Dataset entries
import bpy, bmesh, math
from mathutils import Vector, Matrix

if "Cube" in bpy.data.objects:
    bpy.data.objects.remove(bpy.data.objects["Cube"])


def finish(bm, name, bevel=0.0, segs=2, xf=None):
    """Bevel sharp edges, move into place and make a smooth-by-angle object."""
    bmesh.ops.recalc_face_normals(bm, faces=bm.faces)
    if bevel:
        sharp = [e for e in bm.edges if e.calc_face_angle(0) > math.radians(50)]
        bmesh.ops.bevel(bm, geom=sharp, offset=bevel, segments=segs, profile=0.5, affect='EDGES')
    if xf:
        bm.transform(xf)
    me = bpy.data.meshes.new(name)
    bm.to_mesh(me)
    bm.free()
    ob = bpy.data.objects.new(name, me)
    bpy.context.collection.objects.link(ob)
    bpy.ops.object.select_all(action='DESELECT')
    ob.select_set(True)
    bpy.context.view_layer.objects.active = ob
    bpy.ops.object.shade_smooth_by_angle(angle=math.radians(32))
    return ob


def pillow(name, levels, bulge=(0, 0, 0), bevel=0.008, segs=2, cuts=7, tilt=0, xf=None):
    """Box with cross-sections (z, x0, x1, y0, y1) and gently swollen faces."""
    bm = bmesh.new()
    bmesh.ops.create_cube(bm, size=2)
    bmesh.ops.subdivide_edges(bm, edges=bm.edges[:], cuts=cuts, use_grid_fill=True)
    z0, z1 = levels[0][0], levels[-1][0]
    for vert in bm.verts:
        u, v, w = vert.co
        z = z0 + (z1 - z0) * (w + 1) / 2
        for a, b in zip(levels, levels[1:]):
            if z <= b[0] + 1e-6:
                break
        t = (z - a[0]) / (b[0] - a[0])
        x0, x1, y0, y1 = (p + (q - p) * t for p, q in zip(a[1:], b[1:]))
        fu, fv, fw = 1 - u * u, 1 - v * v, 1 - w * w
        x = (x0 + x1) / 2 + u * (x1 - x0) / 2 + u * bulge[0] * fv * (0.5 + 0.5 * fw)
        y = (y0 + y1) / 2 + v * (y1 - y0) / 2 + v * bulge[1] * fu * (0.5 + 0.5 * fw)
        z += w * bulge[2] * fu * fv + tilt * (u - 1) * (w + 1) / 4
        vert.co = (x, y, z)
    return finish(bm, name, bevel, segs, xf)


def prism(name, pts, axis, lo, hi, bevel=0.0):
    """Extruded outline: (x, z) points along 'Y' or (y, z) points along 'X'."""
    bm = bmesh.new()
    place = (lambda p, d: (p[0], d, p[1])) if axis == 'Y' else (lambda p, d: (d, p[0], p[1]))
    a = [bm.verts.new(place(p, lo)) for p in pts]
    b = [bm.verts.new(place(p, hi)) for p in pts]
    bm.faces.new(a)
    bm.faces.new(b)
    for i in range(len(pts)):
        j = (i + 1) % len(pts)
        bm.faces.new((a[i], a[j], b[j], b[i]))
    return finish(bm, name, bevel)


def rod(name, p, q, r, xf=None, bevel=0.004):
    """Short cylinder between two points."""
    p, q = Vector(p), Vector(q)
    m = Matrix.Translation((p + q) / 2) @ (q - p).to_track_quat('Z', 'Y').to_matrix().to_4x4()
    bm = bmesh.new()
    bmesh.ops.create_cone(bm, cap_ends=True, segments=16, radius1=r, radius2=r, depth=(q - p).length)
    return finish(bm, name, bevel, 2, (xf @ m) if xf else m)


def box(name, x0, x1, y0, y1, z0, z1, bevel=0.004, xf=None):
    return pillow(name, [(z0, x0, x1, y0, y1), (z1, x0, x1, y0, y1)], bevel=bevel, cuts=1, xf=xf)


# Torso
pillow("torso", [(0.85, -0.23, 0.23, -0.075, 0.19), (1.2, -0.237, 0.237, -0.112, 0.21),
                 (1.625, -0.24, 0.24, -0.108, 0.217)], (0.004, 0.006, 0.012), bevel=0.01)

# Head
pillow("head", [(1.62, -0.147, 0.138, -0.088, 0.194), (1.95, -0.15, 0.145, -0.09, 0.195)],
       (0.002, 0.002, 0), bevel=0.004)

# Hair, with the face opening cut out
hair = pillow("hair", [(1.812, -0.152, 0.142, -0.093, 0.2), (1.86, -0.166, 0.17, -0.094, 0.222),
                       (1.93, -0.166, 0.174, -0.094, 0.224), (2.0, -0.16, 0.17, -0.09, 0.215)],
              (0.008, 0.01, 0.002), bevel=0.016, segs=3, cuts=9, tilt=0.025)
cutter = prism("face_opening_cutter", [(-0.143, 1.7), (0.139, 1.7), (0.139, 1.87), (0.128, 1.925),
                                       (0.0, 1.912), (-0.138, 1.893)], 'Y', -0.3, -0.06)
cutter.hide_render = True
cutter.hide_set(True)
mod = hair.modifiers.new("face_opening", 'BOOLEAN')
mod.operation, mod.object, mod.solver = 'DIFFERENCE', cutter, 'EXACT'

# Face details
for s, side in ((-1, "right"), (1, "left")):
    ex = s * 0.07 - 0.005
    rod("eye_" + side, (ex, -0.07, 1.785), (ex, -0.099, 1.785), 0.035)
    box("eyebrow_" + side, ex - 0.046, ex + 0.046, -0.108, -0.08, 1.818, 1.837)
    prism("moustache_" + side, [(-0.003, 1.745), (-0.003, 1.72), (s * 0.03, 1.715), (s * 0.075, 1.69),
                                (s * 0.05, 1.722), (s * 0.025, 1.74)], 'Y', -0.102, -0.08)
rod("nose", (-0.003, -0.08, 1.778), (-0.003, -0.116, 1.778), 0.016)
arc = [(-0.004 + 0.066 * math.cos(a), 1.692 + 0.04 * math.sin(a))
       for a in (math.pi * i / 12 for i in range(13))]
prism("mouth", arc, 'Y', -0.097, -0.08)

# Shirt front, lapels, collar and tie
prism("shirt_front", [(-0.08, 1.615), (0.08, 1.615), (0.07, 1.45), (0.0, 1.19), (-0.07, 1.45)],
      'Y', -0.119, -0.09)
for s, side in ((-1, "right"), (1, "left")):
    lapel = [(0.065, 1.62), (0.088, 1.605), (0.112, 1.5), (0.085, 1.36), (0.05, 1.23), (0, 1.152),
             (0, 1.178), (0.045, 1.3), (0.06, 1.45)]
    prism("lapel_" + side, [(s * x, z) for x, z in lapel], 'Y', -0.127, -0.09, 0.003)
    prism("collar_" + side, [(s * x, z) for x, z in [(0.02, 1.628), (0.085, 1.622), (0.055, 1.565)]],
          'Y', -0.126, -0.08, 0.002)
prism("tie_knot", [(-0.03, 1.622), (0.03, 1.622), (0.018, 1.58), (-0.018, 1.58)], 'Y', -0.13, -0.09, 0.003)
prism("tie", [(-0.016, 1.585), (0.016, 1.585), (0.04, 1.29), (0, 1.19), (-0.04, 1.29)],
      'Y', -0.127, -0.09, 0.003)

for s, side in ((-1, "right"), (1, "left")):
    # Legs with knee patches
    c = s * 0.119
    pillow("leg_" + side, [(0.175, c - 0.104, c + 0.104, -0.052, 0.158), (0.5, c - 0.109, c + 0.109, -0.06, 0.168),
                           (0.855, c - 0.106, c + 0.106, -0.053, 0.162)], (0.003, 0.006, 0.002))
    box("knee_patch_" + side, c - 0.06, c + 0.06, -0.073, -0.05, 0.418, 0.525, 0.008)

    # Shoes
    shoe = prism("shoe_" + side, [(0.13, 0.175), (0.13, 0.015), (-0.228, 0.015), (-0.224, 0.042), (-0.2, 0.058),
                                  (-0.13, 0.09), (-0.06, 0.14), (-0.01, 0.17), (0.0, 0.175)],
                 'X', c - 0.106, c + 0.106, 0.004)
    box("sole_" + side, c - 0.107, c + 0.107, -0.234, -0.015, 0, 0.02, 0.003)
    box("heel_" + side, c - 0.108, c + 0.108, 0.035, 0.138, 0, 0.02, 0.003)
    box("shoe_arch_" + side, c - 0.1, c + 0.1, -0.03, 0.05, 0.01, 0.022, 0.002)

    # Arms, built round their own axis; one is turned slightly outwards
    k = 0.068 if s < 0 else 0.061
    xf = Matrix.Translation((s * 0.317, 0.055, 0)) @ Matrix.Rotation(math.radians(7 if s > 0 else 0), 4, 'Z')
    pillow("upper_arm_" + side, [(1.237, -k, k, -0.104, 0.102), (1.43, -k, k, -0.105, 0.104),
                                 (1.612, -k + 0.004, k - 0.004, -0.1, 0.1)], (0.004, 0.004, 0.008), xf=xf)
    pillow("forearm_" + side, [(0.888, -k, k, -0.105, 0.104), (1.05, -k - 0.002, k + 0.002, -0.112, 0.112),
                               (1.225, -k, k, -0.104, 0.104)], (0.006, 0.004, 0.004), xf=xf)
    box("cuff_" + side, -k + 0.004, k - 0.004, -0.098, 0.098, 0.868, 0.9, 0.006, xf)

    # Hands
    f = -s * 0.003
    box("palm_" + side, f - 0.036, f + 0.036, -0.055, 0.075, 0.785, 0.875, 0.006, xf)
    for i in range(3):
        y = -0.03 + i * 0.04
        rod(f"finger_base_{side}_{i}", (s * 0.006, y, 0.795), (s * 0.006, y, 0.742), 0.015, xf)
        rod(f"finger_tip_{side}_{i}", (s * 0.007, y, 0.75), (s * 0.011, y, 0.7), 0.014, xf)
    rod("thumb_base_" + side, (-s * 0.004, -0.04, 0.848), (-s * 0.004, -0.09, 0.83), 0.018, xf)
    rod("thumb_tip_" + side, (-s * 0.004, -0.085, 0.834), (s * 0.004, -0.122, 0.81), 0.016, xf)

- Activity
Among the entries above, copy exactly only the lines starting with the one containing "(-0.003, 1.72), (s" and going through the one containing "arc, 'Y', -0.097, -0.08)", both ends included.

- Result of this exercise
    prism("moustache_" + side, [(-0.003, 1.745), (-0.003, 1.72), (s * 0.03, 1.715), (s * 0.075, 1.69),
                                (s * 0.05, 1.722), (s * 0.025, 1.74)], 'Y', -0.102, -0.08)
rod("nose", (-0.003, -0.08, 1.778), (-0.003, -0.116, 1.778), 0.016)
arc = [(-0.004 + 0.066 * math.cos(a), 1.692 + 0.04 * math.sin(a))
       for a in (math.pi * i / 12 for i in range(13))]
prism("mouth", arc, 'Y', -0.097, -0.08)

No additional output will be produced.